[How to complete this task] Search the listing below for the string "smooth" and copy every line where it occurs.

---

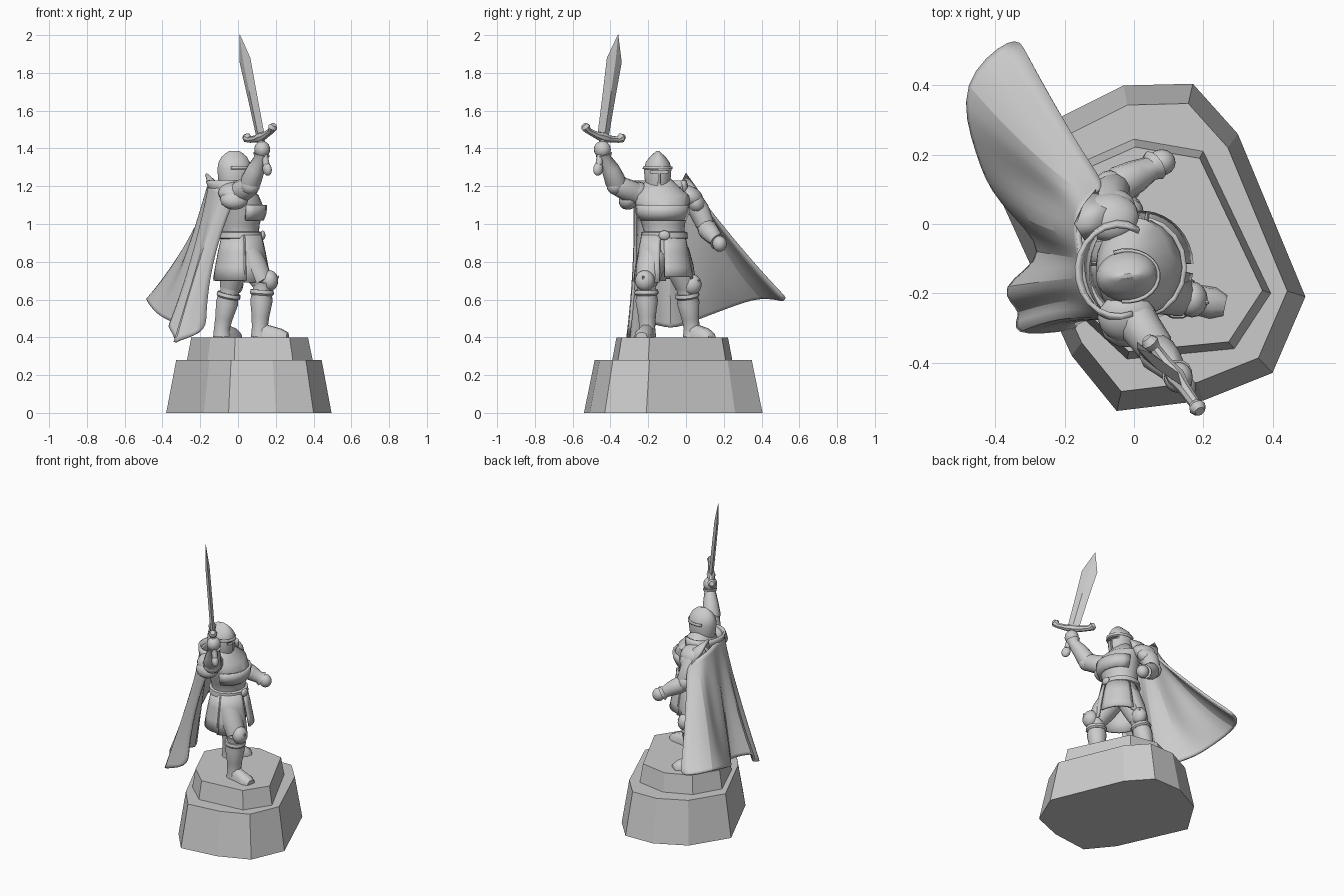
import bpy
import bmesh
from math import cos, sin, pi, radians
from mathutils import Vector, Matrix

default = bpy.data.objects.get("Cube")
if default:
    bpy.data.objects.remove(default)

stone = bpy.data.materials.new("pale grey stone")
stone.use_nodes = True
GREY = (0.6, 0.6, 0.6, 1)
stone.diffuse_color = GREY
stone.node_tree.nodes["Principled BSDF"].inputs["Base Color"].default_value = GREY


def finish(name, bm, smooth=40, thick=0, subdiv=0):
    """Turn a bmesh into a shaded object with optional modifiers."""
    bmesh.ops.recalc_face_normals(bm, faces=bm.faces)
    mesh = bpy.data.meshes.new(name)
    bm.to_mesh(mesh)
    bm.free()
    mesh.materials.append(stone)
    obj = bpy.data.objects.new(name, mesh)
    bpy.context.collection.objects.link(obj)
    if subdiv:
        obj.modifiers.new("soften", "SUBSURF").levels = subdiv
        obj.modifiers["soften"].render_levels = subdiv
    if thick:
        mod = obj.modifiers.new("thickness", "SOLIDIFY")
        mod.thickness = thick
        mod.offset = 0
    if smooth:
        bpy.ops.object.select_all(action="DESELECT")
        obj.select_set(True)
        bpy.context.view_layer.objects.active = obj
        bpy.ops.object.shade_smooth_by_angle(angle=radians(smooth))
    return obj


def skin(name, rows, closed=True, **kw):
    """Bridge equal rows of points; closed rows are capped at both ends."""
    bm = bmesh.new()
    grid = [[bm.verts.new(p) for p in row] for row in rows]
    n = len(grid[0])
    for low, high in zip(grid, grid[1:]):
        for i in range(n if closed else n - 1):
            j = (i + 1) % n
            bm.faces.new((low[i], low[j], high[j], high[i]))
    if closed:
        bm.faces.new(grid[0])
        bm.faces.new(grid[-1])
    return finish(name, bm, **kw)


def stack(name, rings, n=20, yaw=0, **kw):
    """Horizontal ellipses given as (x, y, z, rx, ry)."""
    rows = []
    for x, y, z, rx, ry in rings:
        row = []
        for i in range(n):
            a = 2 * pi * i / n
            u, v = rx * cos(a), ry * sin(a)
            row.append((x + u * cos(yaw) - v * sin(yaw), y + u * sin(yaw) + v * cos(yaw), z))
        rows.append(row)
    return skin(name, rows, **kw)


def tube(name, path, n=12, **kw):
    """Round limb through (x, y, z, radius) stations."""
    pts = [Vector(p[:3]) for p in path]
    rows = []
    for i, p in enumerate(pts):
        axis = (pts[min(i + 1, len(pts) - 1)] - pts[max(i - 1, 0)]).normalized()
        side = axis.cross(Vector((0.3, 1, 0.1))).normalized()
        up = axis.cross(side)
        r = path[i][3]
        rows.append([p + r * (side * cos(2 * pi * k / n) + up * sin(2 * pi * k / n)) for k in range(n)])
    return skin(name, rows, **kw)


def panel(name, centre, span, profile, steps=8, thick=0.014):
    """Curved plate: an arc of degrees swept through (z, rx, ry) levels."""
    a0, a1 = map(radians, span)
    rows = []
    for z, rx, ry in profile:
        angles = [a0 + (a1 - a0) * i / steps for i in range(steps + 1)]
        rows.append([(centre[0] + rx * cos(a), centre[1] + ry * sin(a), z) for a in angles])
    return skin(name, rows, closed=False, thick=thick)


def ball(name, at, size, turn=(0, 0, 0)):
    bm = bmesh.new()
    bmesh.ops.create_uvsphere(bm, u_segments=16, v_segments=10, radius=1)
    obj = finish(name, bm)
    obj.location, obj.scale, obj.rotation_euler = at, size, turn
    return obj


# Faceted two-tier plinth
def tier(name, outline, z0, z1, shrink, middle):
    c = Vector(middle)
    low = [Vector(p) for p in outline]
    high = [c + (p - c) * shrink for p in low]
    skin(name, [[(p.x, p.y, z0) for p in low], [(p.x, p.y, z1) for p in high]], smooth=0)


tier("plinth_lower", [(-.05, -.54), (.2, -.51), (.4, -.43), (.495, -.21), (.3, .26), (.17, .405),
                      (-.03, .4), (-.23, .3), (-.38, .06), (-.18, -.38)], 0, .28, .88, (.06, -.07))
tier("plinth_upper", [(-.02, -.39), (.29, -.36), (.395, -.2), (.2, .21), (0, .245),
                      (-.17, .17), (-.27, 0), (-.16, -.26)], .28, .4, .93, (.05, -.08))

# Torso, belt and tabard
stack("torso", [(.02, -.12, .84, .09, .11), (.01, -.115, .95, .1, .105), (.01, -.12, 1, .105, .115),
                (.02, -.125, 1.08, .12, .14), (0, -.13, 1.15, .11, .15),
                (-.02, -.14, 1.2, .08, .1), (-.02, -.14, 1.24, .05, .06)])
stack("belt", [(.01, -.115, .92, .11, .117), (.01, -.115, .925, .12, .125),
               (.01, -.115, .955, .118, .122), (.01, -.115, .96, .105, .11)])
ball("belt_buckle", (.13, -.115, .94), (.015, .03, .025))
panel("breastplate_rim", (.02, -.125), (-80, 80), [(1.02, .11, .12), (1.06, .125, .138), (1.1, .126, .14)])
for label, span, drop in (("front_right", (-85, -8), .69), ("front_left", (2, 85), .72),
                          ("back_left", (80, 180), .71), ("back_right", (175, 280), .7)):
    panel("tabard_" + label, (.02, -.12), span,
          [(.94, .1, .11), (.85, .12, .128), (.77, .135, .143), (drop, .145, .152)])

# Legs: thigh, greave, knee plate and boot
LEGS = {
    "right": ((.04, -.17, .85), (.13, -.21, .69), (.115, -.205, .45), (.235, -.23)),
    "left": ((0, -.06, .85), (-.04, .0, .67), (-.085, .03, .45), (-.02, .115)),
}
for side, (hip, knee, ankle, toe) in LEGS.items():
    h, k, a = map(Vector, (hip, knee, ankle))
    t = Vector((toe[0], toe[1], .42))
    tube(side + "_thigh", [(*h, .08), (*h.lerp(k, .5), .075), (*k, .058)])
    tube(side + "_greave", [(*k, .058), (*k.lerp(a, .12), .05), (*k.lerp(a, .4), .061),
                            (*k.lerp(a, .75), .048), (*a, .043), (a.x, a.y, .402, .048)])
    ahead = (t - a).normalized()
    ahead.z = 0
    ball(side + "_knee_plate", k + ahead * .04 + Vector((0, 0, .01)), (.045, .052, .055))
    tip = k + ahead * .09
    tube(side + "_knee_spike", [(*(k + ahead * .05), .03), (tip.x, tip.y, tip.z + .035, .003)], n=6)
    tube(side + "_greave_rim", [(*k.lerp(a, .16), .062), (*k.lerp(a, .24), .066), (*k.lerp(a, .28), .058)])
    heel = Vector((a.x, a.y, .43)) - ahead * .03
    rows = []
    for f, w, top in ((0, .03, .06), (.2, .042, .075), (.5, .043, .06), (.8, .046, .045), (1, .03, .025)):
        p = heel.lerp(t + ahead * .03, f)
        s = Vector((-ahead.y, ahead.x, 0)).normalized() * w
        p.z = .4
        rows.append([p - s, p + s, p + s * .9 + Vector((0, 0, top * .6)), p + s * .4 + Vector((0, 0, top)),
                     p - s * .4 + Vector((0, 0, top)), p - s * .9 + Vector((0, 0, top * .6))])
    skin(side + "_boot", rows, smooth=60)

# Helmet with a sharp crown and a T-shaped eye slot
helmet = stack("helmet", [(-.02, -.15, z, rx, ry) for z, rx, ry in (
    (1.18, .07, .06), (1.23, .085, .068), (1.29, .09, .073), (1.325, .084, .064),
    (1.355, .068, .042), (1.375, .045, .02), (1.387, .025, .006))], n=24, yaw=.12)
for size, z in (((.05, .1, .016), 1.275), ((.05, .012, .07), 1.235)):
    bpy.ops.mesh.primitive_cube_add(size=1, location=(.07, -.14, z), rotation=(0, 0, .12))
    cutter = bpy.context.object
    cutter.scale = size
    cut = helmet.modifiers.new("eye_slot", "BOOLEAN")
    cut.operation, cut.object, cut.solver = "DIFFERENCE", cutter, "EXACT"
    bpy.context.view_layer.objects.active = helmet
    bpy.ops.object.modifier_move_to_index(modifier="eye_slot", index=0)
    bpy.ops.object.modifier_apply(modifier="eye_slot")
    bpy.data.objects.remove(cutter)
panel("brow_band", (-.02, -.15), (-100, 115), [(1.29, .092, .075), (1.305, .091, .073)], steps=14, thick=.01)
panel("cape_collar", (-.045, -.135), (60, 290), [(1.16, .09, .14), (1.2, .11, .14), (1.23, .12, .13)], steps=14)

# Shoulder plates
for side, y, z, tilt in (("right", -.27, 1.165, .4), ("left", .02, 1.145, -.5)):
    ball(side + "_shoulder_plate", (-.02 if y < -.1 else -.07, y, z), (.085, .075, .055), (tilt, 0, 0))
    ball(side + "_shoulder_lame", (-.02 if y < -.1 else -.07, y + (.03 if y > 0 else -.03), z - .035),
         (.075, .06, .05), (tilt * 1.8, 0, 0))
skin("shoulder_crest", [[(-.14, -.05, 1.16), (-.17, 0, 1.265), (-.15, .05, 1.19), (-.11, .095, 1.11)],
                        [(-.05, -.04, 1.15), (-.09, .0, 1.19), (-.06, .05, 1.17), (-.03, .08, 1.11)]],
     closed=False, thick=.015)

# Raised sword arm and lowered left arm
tube("right_upper_arm", [(-.01, -.24, 1.15, .06), (.02, -.3, 1.175, .06), (.06, -.355, 1.2, .055), (.07, -.375, 1.215, .04)])
tube("right_forearm", [(.055, -.355, 1.19, .045), (.07, -.375, 1.23, .056), (.095, -.4, 1.29, .048),
                       (.12, -.43, 1.345, .036), (.125, -.435, 1.37, .045)])
ball("right_elbow_plate", (.065, -.375, 1.2), (.05, .045, .045))
ball("right_fist", (.128, -.443, 1.395), (.042, .045, .045))
tube("left_upper_arm", [(-.07, .02, 1.14, .06), (-.075, .07, 1.07, .057), (-.06, .1, 1, .05), (-.05, .11, .97, .035)])
tube("left_forearm", [(-.075, .095, .99, .04), (-.04, .115, .97, .054), (.01, .14, .94, .047),
                      (.045, .16, .915, .036), (.06, .17, .905, .046)])
ball("left_elbow_plate", (-.07, .11, .99), (.045, .045, .05))
ball("left_fist", (.08, .178, .895), (.04, .038, .042))

# Sword, modelled upright and then posed in the fist
axis = Vector((-.11, .08, .54)).normalized()
across = Vector((.15, -.2, 0))
across = (across - axis * across.dot(axis)).normalized()
pose = Matrix((across, axis.cross(across), axis)).transposed().to_4x4()
pose.translation = (.12, -.44, 1.46)
blade = skin("sword_blade", [[(w, 0, z), (0, d, z), (-w, 0, z), (0, -d, z)] for z, w, d in (
    (0, .037, .014), (.2, .042, .014), (.42, .05, .013), (.56, .001, .001))], smooth=20)
grip = tube("sword_grip", [(0, 0, -.15, .018), (0, 0, 0, .018)])
pommel = ball("sword_pommel", (0, 0, 0), (1, 1, 1))
pommel.data.transform(Matrix.Translation((0, 0, -.175)) @ Matrix.Diagonal((.028, .022, .035, 1)))
pommel.scale = (1, 1, 1)
guard = tube("sword_guard", [(-.135, 0, .035, .015), (-.12, 0, .025, .026), (-.1, 0, .01, .017), (-.04, 0, 0, .02),
                             (0, 0, 0, .028), (.04, 0, 0, .02), (.1, 0, .01, .017), (.12, 0, .025, .026),
                             (.135, 0, .035, .015)], n=8)
for part in (blade, grip, pommel, guard):
    part.matrix_world = pose

# Windblown cape: three guide rows blended from shoulders to hem
top = [(0, -.27, 1.17), (-.08, -.28, 1.18), (-.13, -.22, 1.2), (-.15, -.15, 1.21), (-.15, -.1, 1.2),
       (-.16, -.04, 1.19), (-.16, .03, 1.18), (-.13, .07, 1.15), (-.08, .1, 1.1)]
middle = [(-.13, -.27, .8), (-.22, -.28, .8), (-.19, -.22, .8), (-.27, -.17, .82), (-.18, -.09, .8),
          (-.3, 0, .8), (-.27, .11, .8), (-.34, .23, .84), (-.22, .33, .82)]
hem = [(-.17, -.3, .42), (-.37, -.32, .37), (-.3, -.25, .37), (-.41, -.19, .5), (-.21, -.09, .43),
       (-.4, .07, .5), (-.45, .2, .55), (-.51, .41, .63), (-.34, .55, .58)]
rows = []
for i in range(9):
    t = i / 8
    ka, kb, kc = (1 - t) * (1 - 2 * t), 4 * t * (1 - t), t * (2 * t - 1)
    rows.append([Vector(a) * ka + Vector(b) * kb + Vector(c) * kc for a, b, c in zip(top, middle, hem)])
skin("cape", rows, closed=False, thick=.016, subdiv=2, smooth=60)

---

[Result of this task]
def finish(name, bm, smooth=40, thick=0, subdiv=0):
    if smooth:
        bpy.ops.object.shade_smooth_by_angle(angle=radians(smooth))
    skin(name, [[(p.x, p.y, z0) for p in low], [(p.x, p.y, z1) for p in high]], smooth=0)
    skin(side + "_boot", rows, smooth=60)
    (0, .037, .014), (.2, .042, .014), (.42, .05, .013), (.56, .001, .001))], smooth=20)
skin("cape", rows, closed=False, thick=.016, subdiv=2, smooth=60)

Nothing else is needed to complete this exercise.